Start of Block
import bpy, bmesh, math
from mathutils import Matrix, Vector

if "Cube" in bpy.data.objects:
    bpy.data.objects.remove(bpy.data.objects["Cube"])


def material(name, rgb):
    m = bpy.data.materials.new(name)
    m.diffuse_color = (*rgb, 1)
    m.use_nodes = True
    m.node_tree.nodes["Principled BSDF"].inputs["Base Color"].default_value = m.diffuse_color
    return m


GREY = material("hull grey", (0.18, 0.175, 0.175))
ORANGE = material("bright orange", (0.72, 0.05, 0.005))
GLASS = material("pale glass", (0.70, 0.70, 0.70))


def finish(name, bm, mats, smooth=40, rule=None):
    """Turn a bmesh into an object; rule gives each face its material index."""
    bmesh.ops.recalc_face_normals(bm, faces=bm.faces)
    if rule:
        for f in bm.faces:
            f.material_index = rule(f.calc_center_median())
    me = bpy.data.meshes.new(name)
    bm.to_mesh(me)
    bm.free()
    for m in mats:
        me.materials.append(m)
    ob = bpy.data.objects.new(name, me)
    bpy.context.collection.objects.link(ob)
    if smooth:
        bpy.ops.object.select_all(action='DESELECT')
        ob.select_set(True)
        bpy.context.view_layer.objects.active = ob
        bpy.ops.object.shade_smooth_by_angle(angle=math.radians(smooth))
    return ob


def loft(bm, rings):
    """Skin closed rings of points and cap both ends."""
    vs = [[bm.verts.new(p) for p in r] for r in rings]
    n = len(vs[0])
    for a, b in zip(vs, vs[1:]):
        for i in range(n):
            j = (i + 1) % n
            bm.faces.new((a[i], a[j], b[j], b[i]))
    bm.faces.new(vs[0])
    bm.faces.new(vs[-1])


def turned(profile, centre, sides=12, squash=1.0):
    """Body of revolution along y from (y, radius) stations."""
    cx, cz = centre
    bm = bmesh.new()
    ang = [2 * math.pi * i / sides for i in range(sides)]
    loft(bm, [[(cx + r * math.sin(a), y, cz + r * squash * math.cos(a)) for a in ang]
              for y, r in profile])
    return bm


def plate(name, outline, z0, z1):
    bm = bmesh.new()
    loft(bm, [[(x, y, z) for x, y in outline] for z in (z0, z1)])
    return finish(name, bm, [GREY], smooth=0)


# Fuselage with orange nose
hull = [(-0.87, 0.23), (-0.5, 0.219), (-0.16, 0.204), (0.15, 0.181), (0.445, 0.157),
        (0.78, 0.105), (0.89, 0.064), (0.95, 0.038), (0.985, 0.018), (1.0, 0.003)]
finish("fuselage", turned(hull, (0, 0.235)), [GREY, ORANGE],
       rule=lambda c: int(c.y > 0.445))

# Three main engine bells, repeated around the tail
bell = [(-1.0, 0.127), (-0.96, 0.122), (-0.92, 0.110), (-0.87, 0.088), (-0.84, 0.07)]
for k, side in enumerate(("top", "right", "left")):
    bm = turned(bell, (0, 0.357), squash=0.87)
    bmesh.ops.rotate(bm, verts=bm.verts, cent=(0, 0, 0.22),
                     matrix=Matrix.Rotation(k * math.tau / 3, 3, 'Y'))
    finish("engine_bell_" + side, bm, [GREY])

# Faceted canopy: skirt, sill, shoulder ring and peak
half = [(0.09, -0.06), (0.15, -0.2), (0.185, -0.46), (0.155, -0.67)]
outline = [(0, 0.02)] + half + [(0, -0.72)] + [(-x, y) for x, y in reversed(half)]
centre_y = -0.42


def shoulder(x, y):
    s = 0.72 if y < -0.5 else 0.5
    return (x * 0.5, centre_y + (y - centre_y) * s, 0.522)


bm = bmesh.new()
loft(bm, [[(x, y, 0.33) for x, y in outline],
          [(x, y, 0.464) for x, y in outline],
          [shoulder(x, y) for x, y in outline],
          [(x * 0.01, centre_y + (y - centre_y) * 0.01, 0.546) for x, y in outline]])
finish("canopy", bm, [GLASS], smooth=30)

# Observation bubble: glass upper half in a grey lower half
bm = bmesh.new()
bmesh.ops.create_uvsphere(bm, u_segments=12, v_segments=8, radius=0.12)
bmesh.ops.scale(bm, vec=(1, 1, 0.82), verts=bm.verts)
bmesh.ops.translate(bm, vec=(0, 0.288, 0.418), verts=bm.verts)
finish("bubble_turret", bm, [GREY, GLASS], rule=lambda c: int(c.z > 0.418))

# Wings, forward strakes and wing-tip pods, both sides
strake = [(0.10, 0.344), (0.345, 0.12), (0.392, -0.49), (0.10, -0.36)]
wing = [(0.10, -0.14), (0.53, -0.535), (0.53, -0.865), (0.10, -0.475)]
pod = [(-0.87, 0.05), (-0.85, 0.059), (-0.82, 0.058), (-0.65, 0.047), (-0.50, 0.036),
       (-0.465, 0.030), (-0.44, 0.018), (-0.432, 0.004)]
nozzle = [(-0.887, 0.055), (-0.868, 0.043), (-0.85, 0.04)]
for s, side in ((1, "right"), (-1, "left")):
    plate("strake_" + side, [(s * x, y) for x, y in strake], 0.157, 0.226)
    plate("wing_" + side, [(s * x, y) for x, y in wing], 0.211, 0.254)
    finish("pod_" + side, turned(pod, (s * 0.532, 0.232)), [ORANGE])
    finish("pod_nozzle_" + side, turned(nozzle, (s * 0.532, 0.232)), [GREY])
End of Block
■ EXERCISE DETAILS: Could you reproduce every record exactly as shown above?

■ SOLUTION:
import bpy, bmesh, math
from mathutils import Matrix, Vector

if "Cube" in bpy.data.objects:
    bpy.data.objects.remove(bpy.data.objects["Cube"])


def material(name, rgb):
    m = bpy.data.materials.new(name)
    m.diffuse_color = (*rgb, 1)
    m.use_nodes = True
    m.node_tree.nodes["Principled BSDF"].inputs["Base Color"].default_value = m.diffuse_color
    return m


GREY = material("hull grey", (0.18, 0.175, 0.175))
ORANGE = material("bright orange", (0.72, 0.05, 0.005))
GLASS = material("pale glass", (0.70, 0.70, 0.70))


def finish(name, bm, mats, smooth=40, rule=None):
    """Turn a bmesh into an object; rule gives each face its material index."""
    bmesh.ops.recalc_face_normals(bm, faces=bm.faces)
    if rule:
        for f in bm.faces:
            f.material_index = rule(f.calc_center_median())
    me = bpy.data.meshes.new(name)
    bm.to_mesh(me)
    bm.free()
    for m in mats:
        me.materials.append(m)
    ob = bpy.data.objects.new(name, me)
    bpy.context.collection.objects.link(ob)
    if smooth:
        bpy.ops.object.select_all(action='DESELECT')
        ob.select_set(True)
        bpy.context.view_layer.objects.active = ob
        bpy.ops.object.shade_smooth_by_angle(angle=math.radians(smooth))
    return ob


def loft(bm, rings):
    """Skin closed rings of points and cap both ends."""
    vs = [[bm.verts.new(p) for p in r] for r in rings]
    n = len(vs[0])
    for a, b in zip(vs, vs[1:]):
        for i in range(n):
            j = (i + 1) % n
            bm.faces.new((a[i], a[j], b[j], b[i]))
    bm.faces.new(vs[0])
    bm.faces.new(vs[-1])


def turned(profile, centre, sides=12, squash=1.0):
    """Body of revolution along y from (y, radius) stations."""
    cx, cz = centre
    bm = bmesh.new()
    ang = [2 * math.pi * i / sides for i in range(sides)]
    loft(bm, [[(cx + r * math.sin(a), y, cz + r * squash * math.cos(a)) for a in ang]
              for y, r in profile])
    return bm


def plate(name, outline, z0, z1):
    bm = bmesh.new()
    loft(bm, [[(x, y, z) for x, y in outline] for z in (z0, z1)])
    return finish(name, bm, [GREY], smooth=0)


# Fuselage with orange nose
hull = [(-0.87, 0.23), (-0.5, 0.219), (-0.16, 0.204), (0.15, 0.181), (0.445, 0.157),
        (0.78, 0.105), (0.89, 0.064), (0.95, 0.038), (0.985, 0.018), (1.0, 0.003)]
finish("fuselage", turned(hull, (0, 0.235)), [GREY, ORANGE],
       rule=lambda c: int(c.y > 0.445))

# Three main engine bells, repeated around the tail
bell = [(-1.0, 0.127), (-0.96, 0.122), (-0.92, 0.110), (-0.87, 0.088), (-0.84, 0.07)]
for k, side in enumerate(("top", "right", "left")):
    bm = turned(bell, (0, 0.357), squash=0.87)
    bmesh.ops.rotate(bm, verts=bm.verts, cent=(0, 0, 0.22),
                     matrix=Matrix.Rotation(k * math.tau / 3, 3, 'Y'))
    finish("engine_bell_" + side, bm, [GREY])

# Faceted canopy: skirt, sill, shoulder ring and peak
half = [(0.09, -0.06), (0.15, -0.2), (0.185, -0.46), (0.155, -0.67)]
outline = [(0, 0.02)] + half + [(0, -0.72)] + [(-x, y) for x, y in reversed(half)]
centre_y = -0.42


def shoulder(x, y):
    s = 0.72 if y < -0.5 else 0.5
    return (x * 0.5, centre_y + (y - centre_y) * s, 0.522)


bm = bmesh.new()
loft(bm, [[(x, y, 0.33) for x, y in outline],
          [(x, y, 0.464) for x, y in outline],
          [shoulder(x, y) for x, y in outline],
          [(x * 0.01, centre_y + (y - centre_y) * 0.01, 0.546) for x, y in outline]])
finish("canopy", bm, [GLASS], smooth=30)

# Observation bubble: glass upper half in a grey lower half
bm = bmesh.new()
bmesh.ops.create_uvsphere(bm, u_segments=12, v_segments=8, radius=0.12)
bmesh.ops.scale(bm, vec=(1, 1, 0.82), verts=bm.verts)
bmesh.ops.translate(bm, vec=(0, 0.288, 0.418), verts=bm.verts)
finish("bubble_turret", bm, [GREY, GLASS], rule=lambda c: int(c.z > 0.418))

# Wings, forward strakes and wing-tip pods, both sides
strake = [(0.10, 0.344), (0.345, 0.12), (0.392, -0.49), (0.10, -0.36)]
wing = [(0.10, -0.14), (0.53, -0.535), (0.53, -0.865), (0.10, -0.475)]
pod = [(-0.87, 0.05), (-0.85, 0.059), (-0.82, 0.058), (-0.65, 0.047), (-0.50, 0.036),
       (-0.465, 0.030), (-0.44, 0.018), (-0.432, 0.004)]
nozzle = [(-0.887, 0.055), (-0.868, 0.043), (-0.85, 0.04)]
for s, side in ((1, "right"), (-1, "left")):
    plate("strake_" + side, [(s * x, y) for x, y in strake], 0.157, 0.226)
    plate("wing_" + side, [(s * x, y) for x, y in wing], 0.211, 0.254)
    finish("pod_" + side, turned(pod, (s * 0.532, 0.232)), [ORANGE])
    finish("pod_nozzle_" + side, turned(nozzle, (s * 0.532, 0.232)), [GREY])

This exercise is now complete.